> _TASK DIRECTIONS_
The answer must consist only of the lines from the line with "for name, c" to the line with "c - 4, c + 5, 8, 9)", both included, exactly as they stand below.

DATA EXTRACT Start Marker

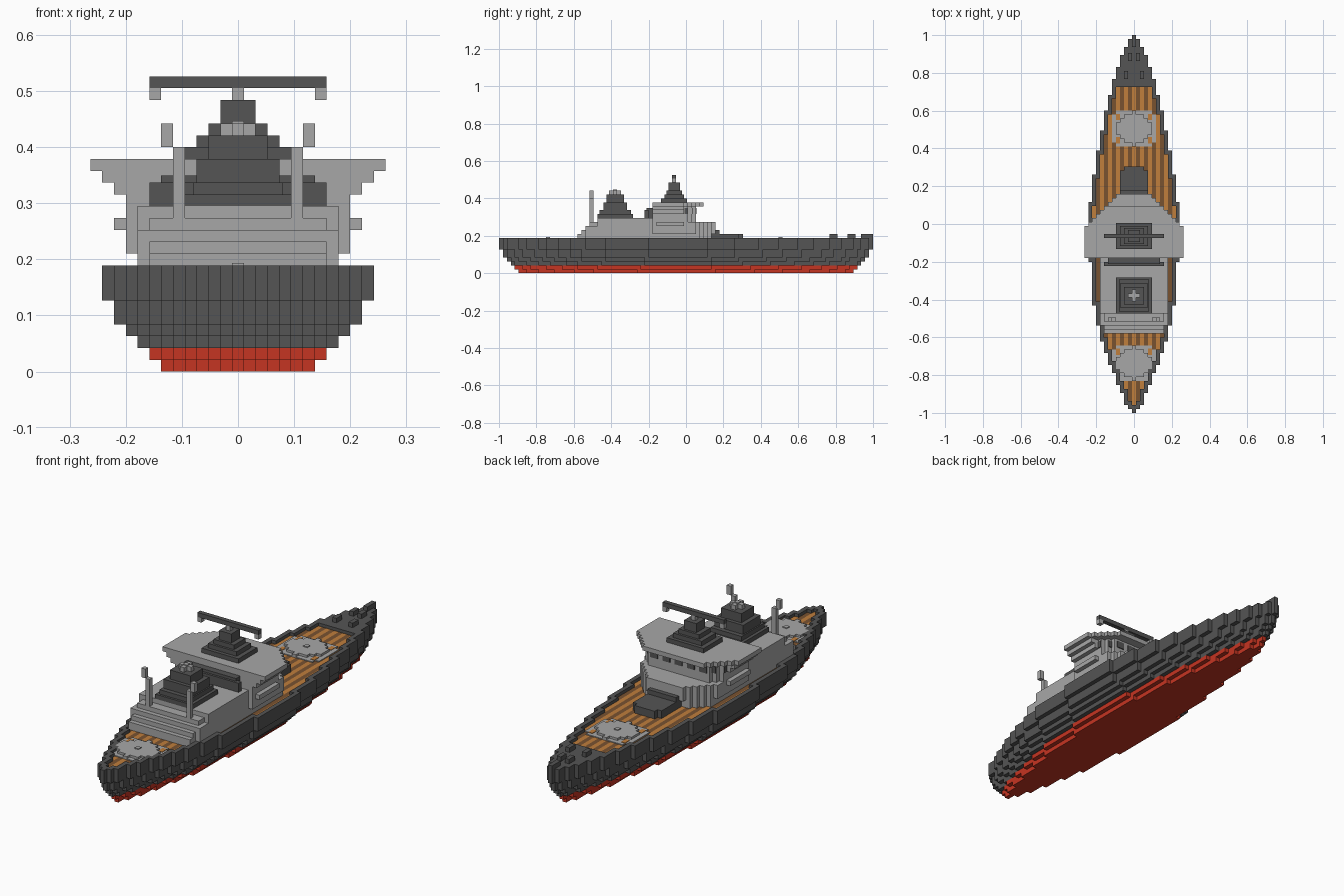
import bpy, bmesh, math

cube = bpy.data.objects.get("Cube")
if cube:
    bpy.data.objects.remove(cube, do_unlink=True)

V = 2 / 95          # block size; x and z are in blocks, y in rows counted from the stern


def material(name, rgb):
    m = bpy.data.materials.new(name)
    m.use_nodes = True
    m.diffuse_color = (*rgb, 1)
    m.node_tree.nodes["Principled BSDF"].inputs["Base Color"].default_value = (*rgb, 1)
    return m


DARK = material("dark grey", (0.09, 0.09, 0.09))
GREY = material("light grey", (0.39, 0.39, 0.39))
RED = material("hull red", (0.56, 0.035, 0.016))
WOOD = material("orange wood", (0.53, 0.21, 0.045))
BROWN = material("brown wood", (0.19, 0.085, 0.03))


def place(name, bm, mat):
    for v in bm.verts:
        v.co = (v.co.x * V, v.co.y * V - 1, v.co.z * V)
    bmesh.ops.recalc_face_normals(bm, faces=bm.faces[:])
    mesh = bpy.data.meshes.new(name)
    bm.to_mesh(mesh)
    bm.free()
    mesh.materials.append(mat)
    ob = bpy.data.objects.new(name, mesh)
    bpy.context.collection.objects.link(ob)
    return ob


def blocks(name, mat, boxes, mirror=False):
    """One object from boxes (x0, x1, y0, y1, z0, z1)."""
    bm = bmesh.new()
    if mirror:
        boxes = boxes + [(-b[1], -b[0], *b[2:]) for b in boxes]
    for x0, x1, y0, y1, z0, z1 in boxes:
        for v in bmesh.ops.create_cube(bm, size=1)["verts"]:
            v.co = ((x0 + x1) / 2 + v.co.x * (x1 - x0),
                    (y0 + y1) / 2 + v.co.y * (y1 - y0),
                    (z0 + z1) / 2 + v.co.z * (z1 - z0))
    return place(name, bm, mat)


def stepped(name, mat, half, j0, j1, z0, z1):
    """Slab with a stepped symmetrical outline; half(j) is the half width of row j."""
    side = []
    for j in range(j0, j1):
        w = half(j)
        if side and side[-1][0] == w:
            side[-1] = (w, j + 1)
        else:
            side += [(w, j), (w, j + 1)]
    pts = side + [(-x, y) for x, y in reversed(side)]
    bm = bmesh.new()
    f = bm.faces.new([bm.verts.new((x, y, z0)) for x, y in pts])
    top = bmesh.ops.extrude_face_region(bm, geom=[f])["geom"]
    for v in top:
        if isinstance(v, bmesh.types.BMVert):
            v.co.z = z1
    return place(name, bm, mat)


# Hull plan: (y, half width in blocks)
PLAN = [(-1, .5), (-.93, 2.5), (-.77, 5.5), (-.66, 7.3), (-.58, 8.6), (-.4, 10.2),
        (-.2, 11), (-.1, 11.6), (.04, 11.6), (.2, 10.4), (.36, 9.3), (.49, 8.1),
        (.61, 6.8), (.735, 5.5), (.86, 3.6), (.96, 1.6), (1, .5)]


def plan(y):
    for (a, wa), (b, wb) in zip(PLAN, PLAN[1:]):
        if y <= b:
            return wa + (wb - wa) * (y - a) / (b - a)
    return .5


def hull_half(j, inset=0, widest=11.5):
    y = ((j + .5) * V - 1) / (1 - inset * V)
    return math.floor(plan(max(-1, min(1, y))) * widest / 11.5) + .5


# Hull layers from keel to deck: z0, z1, rows cut from each end, half width
for i, (z0, z1, inset, w) in enumerate([(0, 1, 5, 6.5), (1, 2, 4, 7.5), (2, 3, 3, 8.5),
                                        (3, 4, 2, 9.5), (4, 6, 1, 10.5), (6, 8, 0, 11.5)]):
    stepped(f"hull_layer_{i + 1}", RED if z1 <= 2 else DARK,
            lambda j: hull_half(j, inset, w), inset, 95 - inset, z0, z1)


def inner(j):
    return max(0, min(hull_half(k) for k in (j - 1, j, j + 1)) - 1)


# Bulwark and raised foredeck
blocks("bulwark", DARK, [(inner(j), hull_half(j), j, j + 1, 8, 9) for j in range(82)], True)
stepped("foredeck", DARK, hull_half, 82, 95, 8, 9)
blocks("bow_bitts", DARK, [(1.5, 2.5, 84, 86, 9, 10), (.5, 1.5, 88.5, 90.5, 9, 10)], True)
blocks("stem_head", DARK, [(-.5, .5, 92, 95, 9, 10)])

# Deck planks run lengthwise in alternating colours
planks = {0: [], 1: []}
for k in range(-11, 12):
    rows = [j for j in range(82) if inner(j) >= abs(k) + .5]
    if rows:
        planks[k % 2].append((k - .5, k + .5, rows[0], rows[-1] + 1, 8, 8.3))
blocks("deck_planks_orange", WOOD, planks[0])
blocks("deck_planks_brown", BROWN, planks[1])

# Round gun mounts fore and aft
for name, c in (("fore", 71), ("aft", 12)):
    stepped(f"{name}_mount_plate", GREY,
            lambda j: min(inner(j), 5.5 if abs(j - c) < 4 else 4.5), c - 4, c + 5, 8, 8.5)
    blocks(f"{name}_mount_openings", WOOD,
           [(3.5, 4.5, c + .5 + s - .8, c + .5 + s + .8, 8.3, 8.6) for s in (-2.9, 2.9)], True)
    stepped(f"{name}_mount_disc", GREY,
            lambda j: math.floor(math.sqrt(4.3 ** 2 - (j - c) ** 2)) + .5 - (abs(j - c) > 2),
            c - 4, c + 5, 8, 9)
    blocks(f"{name}_mount_pin", GREY, [(-.5, .5, c, c + 1, 9, 9.2)])

# Aft deckhouse with stepped stern end
blocks("aft_house", GREY, [(-8.5, 8.5, 25, 39, 8, 14)])
blocks("aft_steps", GREY, [(-7.5, 7.5, 20 + i, 25, 8, z)
                           for i, z in enumerate((10, 11, 12, 13))])
blocks("aft_step_sides", GREY, [(7.5, 8.5, 22, 25, 8, 12)], True)
blocks("crooked_masts", GREY, [(4.5, 5.5, 23, 24, 12, 19), (5.5, 6.5, 23, 24, 19, 21)], True)

# Bridge
stepped("bridge_foot", GREY, lambda j: 8.5 if j < 50 else 58.5 - j, 39, 54, 8, 10)
stepped("bridge_lower", GREY, lambda j: 9.5 if j < 49 else 58.5 - j, 39, 55, 10, 13)
stepped("bridge_upper", GREY, lambda j: 9.5 if j < 48 else 56.5 - j, 39, 50, 13, 17)
blocks("bridge_side_rails", GREY, [(9.5, 10.5, 40, 47, 12, 13)], True)
stepped("wing_bracket_lower", GREY, lambda j: 10.5, 39, 47, 15, 16)
stepped("wing_bracket_upper", GREY, lambda j: 11.5, 39, 47, 16, 17)
stepped("bridge_roof", GREY, lambda j: 12.5 if j < 47 else 58.5 - j, 39, 52, 17, 18)
blocks("bridge_windows", DARK, [(x - .9, x + .9, 50, 50.2, 15, 16.5)
                                for x in (-6, -3, 0, 3, 6)])
blocks("bridge_side_windows", DARK, [(9.5, 9.7, 47.1, 47.9, 15, 16.5),
                                     (7.6, 8.4, 49, 49.2, 15, 16.5)], True)

# Dark locker against the back of the bridge
blocks("aft_locker", DARK, [(-7.5, 7.5, 37, 38, 14, 16), (-6.5, 6.5, 37.5, 39, 14, 16.6)])

# Funnel: stepped pyramid with a flared grey cap
blocks("funnel", DARK, [(-w, w, 29.5 - d, 29.5 + d, a, b) for w, d, a, b in
                        [(4.5, 4.5, 14, 15), (3.8, 4, 15, 16),
                         (3.5, 3, 16, 18), (2.5, 2.2, 18, 20)]])
blocks("funnel_cap", GREY, [(-1.5, 1.5, 29, 30, 20, 21), (-.5, .5, 28, 31, 20, 21),
                            (-.5, .5, 29, 30, 21, 21.2)])

# Radar tower and crossbar on the roof
blocks("radar_tower", DARK, [(-w, w, 44.5 - d, 44.5 + d, a, b) for w, d, a, b in
                             [(4.5, 3.3, 18, 19), (3.5, 2.5, 19, 20),
                              (2.5, 2, 20, 21), (1.5, 1.5, 21, 23)]])
blocks("radar_post", GREY, [(-.5, .5, 44, 45, 23, 24)])
blocks("radar_bar", DARK, [(-7.5, 7.5, 44, 45, 24, 25)])
blocks("radar_bar_ends", GREY, [(6.5, 7.5, 44, 45, 23, 24)], True)

# Dark hatch housing ahead of the bridge
stepped("fore_hatch", DARK, lambda j: 3.5 if j < 61 else 2.5, 54, 62, 8, 10)
blocks("fore_hatch_step", DARK, [(-3.5, 3.5, 54, 56, 10, 11)])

DATA EXTRACT End Marker

> _YOUR SOLUTION_
for name, c in (("fore", 71), ("aft", 12)):
    stepped(f"{name}_mount_plate", GREY,
            lambda j: min(inner(j), 5.5 if abs(j - c) < 4 else 4.5), c - 4, c + 5, 8, 8.5)
    blocks(f"{name}_mount_openings", WOOD,
           [(3.5, 4.5, c + .5 + s - .8, c + .5 + s + .8, 8.3, 8.6) for s in (-2.9, 2.9)], True)
    stepped(f"{name}_mount_disc", GREY,
            lambda j: math.floor(math.sqrt(4.3 ** 2 - (j - c) ** 2)) + .5 - (abs(j - c) > 2),
            c - 4, c + 5, 8, 9)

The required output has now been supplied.